Plain-text document sources:
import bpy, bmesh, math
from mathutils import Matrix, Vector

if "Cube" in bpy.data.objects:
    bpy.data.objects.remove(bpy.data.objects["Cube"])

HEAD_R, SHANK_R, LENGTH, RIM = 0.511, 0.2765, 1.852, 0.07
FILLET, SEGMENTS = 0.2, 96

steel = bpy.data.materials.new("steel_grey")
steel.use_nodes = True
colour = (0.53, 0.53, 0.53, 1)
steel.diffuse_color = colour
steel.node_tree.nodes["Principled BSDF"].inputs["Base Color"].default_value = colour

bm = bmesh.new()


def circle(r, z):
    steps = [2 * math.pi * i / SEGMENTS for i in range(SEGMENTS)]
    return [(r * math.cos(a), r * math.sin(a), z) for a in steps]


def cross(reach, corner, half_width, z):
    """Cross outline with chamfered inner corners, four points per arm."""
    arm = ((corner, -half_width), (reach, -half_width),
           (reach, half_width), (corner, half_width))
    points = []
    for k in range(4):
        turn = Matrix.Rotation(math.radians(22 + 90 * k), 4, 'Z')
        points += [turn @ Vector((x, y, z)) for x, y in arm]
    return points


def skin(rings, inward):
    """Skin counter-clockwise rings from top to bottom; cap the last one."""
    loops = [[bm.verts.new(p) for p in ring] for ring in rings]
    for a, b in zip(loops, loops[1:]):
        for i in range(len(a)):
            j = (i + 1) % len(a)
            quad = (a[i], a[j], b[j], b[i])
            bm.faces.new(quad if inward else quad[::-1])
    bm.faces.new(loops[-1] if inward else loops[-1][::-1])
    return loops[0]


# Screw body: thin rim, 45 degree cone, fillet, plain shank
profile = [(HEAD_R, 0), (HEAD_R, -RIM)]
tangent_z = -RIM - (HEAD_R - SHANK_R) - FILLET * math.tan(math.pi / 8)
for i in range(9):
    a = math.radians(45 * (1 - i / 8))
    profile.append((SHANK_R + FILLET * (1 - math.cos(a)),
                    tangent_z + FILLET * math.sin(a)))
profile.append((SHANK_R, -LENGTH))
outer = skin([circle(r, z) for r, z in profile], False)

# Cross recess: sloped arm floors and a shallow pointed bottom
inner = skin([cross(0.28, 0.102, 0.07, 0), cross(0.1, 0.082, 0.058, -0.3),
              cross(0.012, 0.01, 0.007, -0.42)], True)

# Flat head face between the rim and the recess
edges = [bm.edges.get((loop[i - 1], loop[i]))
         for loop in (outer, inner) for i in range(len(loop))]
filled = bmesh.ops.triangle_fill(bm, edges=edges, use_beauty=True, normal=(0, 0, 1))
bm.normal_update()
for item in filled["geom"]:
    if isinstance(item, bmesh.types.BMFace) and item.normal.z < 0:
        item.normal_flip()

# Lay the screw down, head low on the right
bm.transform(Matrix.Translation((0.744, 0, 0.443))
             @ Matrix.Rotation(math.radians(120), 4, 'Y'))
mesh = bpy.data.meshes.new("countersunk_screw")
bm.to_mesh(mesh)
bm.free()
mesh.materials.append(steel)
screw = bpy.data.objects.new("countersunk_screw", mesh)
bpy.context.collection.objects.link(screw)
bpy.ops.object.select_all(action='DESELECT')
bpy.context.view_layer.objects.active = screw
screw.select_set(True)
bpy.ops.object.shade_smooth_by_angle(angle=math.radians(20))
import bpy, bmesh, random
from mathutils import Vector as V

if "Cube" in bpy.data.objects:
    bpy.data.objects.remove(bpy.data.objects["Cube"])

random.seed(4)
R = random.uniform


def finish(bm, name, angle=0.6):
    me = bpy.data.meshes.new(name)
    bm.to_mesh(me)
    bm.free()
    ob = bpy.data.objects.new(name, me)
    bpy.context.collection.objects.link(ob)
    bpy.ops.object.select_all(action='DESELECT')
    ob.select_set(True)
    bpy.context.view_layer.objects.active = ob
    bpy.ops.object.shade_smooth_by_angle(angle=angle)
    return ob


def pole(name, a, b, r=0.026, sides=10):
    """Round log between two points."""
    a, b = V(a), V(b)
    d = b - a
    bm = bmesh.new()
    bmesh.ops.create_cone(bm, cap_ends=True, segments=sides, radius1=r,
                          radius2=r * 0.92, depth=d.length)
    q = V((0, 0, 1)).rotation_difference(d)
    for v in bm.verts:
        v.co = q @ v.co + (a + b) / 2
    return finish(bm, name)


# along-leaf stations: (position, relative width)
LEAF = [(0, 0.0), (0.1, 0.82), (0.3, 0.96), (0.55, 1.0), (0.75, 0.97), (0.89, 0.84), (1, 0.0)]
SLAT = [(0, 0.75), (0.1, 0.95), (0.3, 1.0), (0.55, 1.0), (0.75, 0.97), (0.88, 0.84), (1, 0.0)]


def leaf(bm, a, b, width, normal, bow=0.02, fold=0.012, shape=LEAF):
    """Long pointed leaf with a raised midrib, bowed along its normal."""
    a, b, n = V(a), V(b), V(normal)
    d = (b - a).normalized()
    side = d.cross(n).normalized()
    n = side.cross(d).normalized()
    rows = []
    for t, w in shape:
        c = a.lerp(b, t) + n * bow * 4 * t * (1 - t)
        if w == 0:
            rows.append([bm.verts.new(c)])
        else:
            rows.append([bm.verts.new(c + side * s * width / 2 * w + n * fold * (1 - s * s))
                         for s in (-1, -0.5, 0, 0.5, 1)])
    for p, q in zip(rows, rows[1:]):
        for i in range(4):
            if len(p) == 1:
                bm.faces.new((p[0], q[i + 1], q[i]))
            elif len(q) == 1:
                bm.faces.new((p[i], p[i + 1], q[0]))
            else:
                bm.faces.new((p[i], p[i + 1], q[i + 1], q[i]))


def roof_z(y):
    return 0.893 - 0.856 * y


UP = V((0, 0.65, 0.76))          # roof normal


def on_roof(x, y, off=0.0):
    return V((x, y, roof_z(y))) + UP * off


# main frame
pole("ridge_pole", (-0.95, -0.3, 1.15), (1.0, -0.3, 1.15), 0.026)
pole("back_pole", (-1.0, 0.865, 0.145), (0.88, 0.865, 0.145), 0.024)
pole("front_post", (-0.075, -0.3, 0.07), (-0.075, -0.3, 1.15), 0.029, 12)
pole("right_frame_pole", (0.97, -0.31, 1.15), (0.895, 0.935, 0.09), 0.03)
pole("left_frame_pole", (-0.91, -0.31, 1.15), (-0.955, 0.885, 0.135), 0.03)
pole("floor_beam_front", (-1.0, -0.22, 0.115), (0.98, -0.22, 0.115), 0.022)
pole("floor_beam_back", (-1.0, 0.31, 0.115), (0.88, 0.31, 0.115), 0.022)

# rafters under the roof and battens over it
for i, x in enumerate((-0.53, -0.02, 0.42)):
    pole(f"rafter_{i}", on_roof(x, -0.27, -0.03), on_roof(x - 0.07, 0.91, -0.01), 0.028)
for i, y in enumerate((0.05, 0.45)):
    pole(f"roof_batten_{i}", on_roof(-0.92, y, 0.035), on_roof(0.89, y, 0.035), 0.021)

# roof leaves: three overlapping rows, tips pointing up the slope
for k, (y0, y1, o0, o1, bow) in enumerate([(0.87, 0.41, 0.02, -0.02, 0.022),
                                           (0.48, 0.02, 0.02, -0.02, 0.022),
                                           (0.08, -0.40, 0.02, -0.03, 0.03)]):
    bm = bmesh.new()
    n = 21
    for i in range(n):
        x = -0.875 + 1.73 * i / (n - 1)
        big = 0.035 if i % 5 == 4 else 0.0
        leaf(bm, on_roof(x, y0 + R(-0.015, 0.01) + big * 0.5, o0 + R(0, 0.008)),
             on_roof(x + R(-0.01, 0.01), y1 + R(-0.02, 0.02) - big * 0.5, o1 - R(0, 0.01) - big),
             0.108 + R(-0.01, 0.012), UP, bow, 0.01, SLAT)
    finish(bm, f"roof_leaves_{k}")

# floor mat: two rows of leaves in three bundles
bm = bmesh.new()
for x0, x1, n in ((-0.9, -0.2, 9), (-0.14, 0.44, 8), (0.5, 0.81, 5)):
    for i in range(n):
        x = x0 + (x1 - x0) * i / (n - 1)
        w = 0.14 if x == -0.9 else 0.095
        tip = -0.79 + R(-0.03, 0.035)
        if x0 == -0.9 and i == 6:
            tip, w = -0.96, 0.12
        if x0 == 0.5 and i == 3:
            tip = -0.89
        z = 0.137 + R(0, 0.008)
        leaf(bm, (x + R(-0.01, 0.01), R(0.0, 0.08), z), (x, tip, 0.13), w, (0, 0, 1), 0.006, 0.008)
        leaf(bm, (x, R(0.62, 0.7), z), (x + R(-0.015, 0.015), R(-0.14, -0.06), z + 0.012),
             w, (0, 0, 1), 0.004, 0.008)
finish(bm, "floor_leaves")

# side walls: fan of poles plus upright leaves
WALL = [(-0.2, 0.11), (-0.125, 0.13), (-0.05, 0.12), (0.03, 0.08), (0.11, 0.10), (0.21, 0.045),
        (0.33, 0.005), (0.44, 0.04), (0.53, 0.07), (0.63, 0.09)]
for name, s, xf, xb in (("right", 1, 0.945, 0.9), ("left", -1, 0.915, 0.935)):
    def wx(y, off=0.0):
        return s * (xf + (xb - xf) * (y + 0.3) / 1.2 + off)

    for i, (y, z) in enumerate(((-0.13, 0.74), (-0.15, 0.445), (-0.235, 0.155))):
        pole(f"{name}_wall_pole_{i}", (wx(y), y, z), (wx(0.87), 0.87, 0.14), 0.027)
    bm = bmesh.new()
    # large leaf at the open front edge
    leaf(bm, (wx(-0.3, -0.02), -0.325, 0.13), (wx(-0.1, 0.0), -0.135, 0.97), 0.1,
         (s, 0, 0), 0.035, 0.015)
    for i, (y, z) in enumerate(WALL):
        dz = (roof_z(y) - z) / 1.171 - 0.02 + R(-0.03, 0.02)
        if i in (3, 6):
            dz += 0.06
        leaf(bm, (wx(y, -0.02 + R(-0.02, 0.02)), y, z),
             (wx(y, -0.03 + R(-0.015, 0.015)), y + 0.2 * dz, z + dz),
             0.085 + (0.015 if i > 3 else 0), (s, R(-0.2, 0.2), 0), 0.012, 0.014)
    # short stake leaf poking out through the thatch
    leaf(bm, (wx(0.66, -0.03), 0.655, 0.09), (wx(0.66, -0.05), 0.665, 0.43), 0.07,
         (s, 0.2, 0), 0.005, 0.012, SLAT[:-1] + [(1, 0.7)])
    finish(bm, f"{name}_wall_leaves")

> [What is required] Only lines with the word "return" count here; copy every one from the records.

> [Written answer]
    return [(r * math.cos(a), r * math.sin(a), z) for a in steps]
    return points
    return loops[0]
    return ob
    return finish(bm, name)
    return 0.893 - 0.856 * y
    return V((x, y, roof_z(y))) + UP * off
        return s * (xf + (xb - xf) * (y + 0.3) / 1.2 + off)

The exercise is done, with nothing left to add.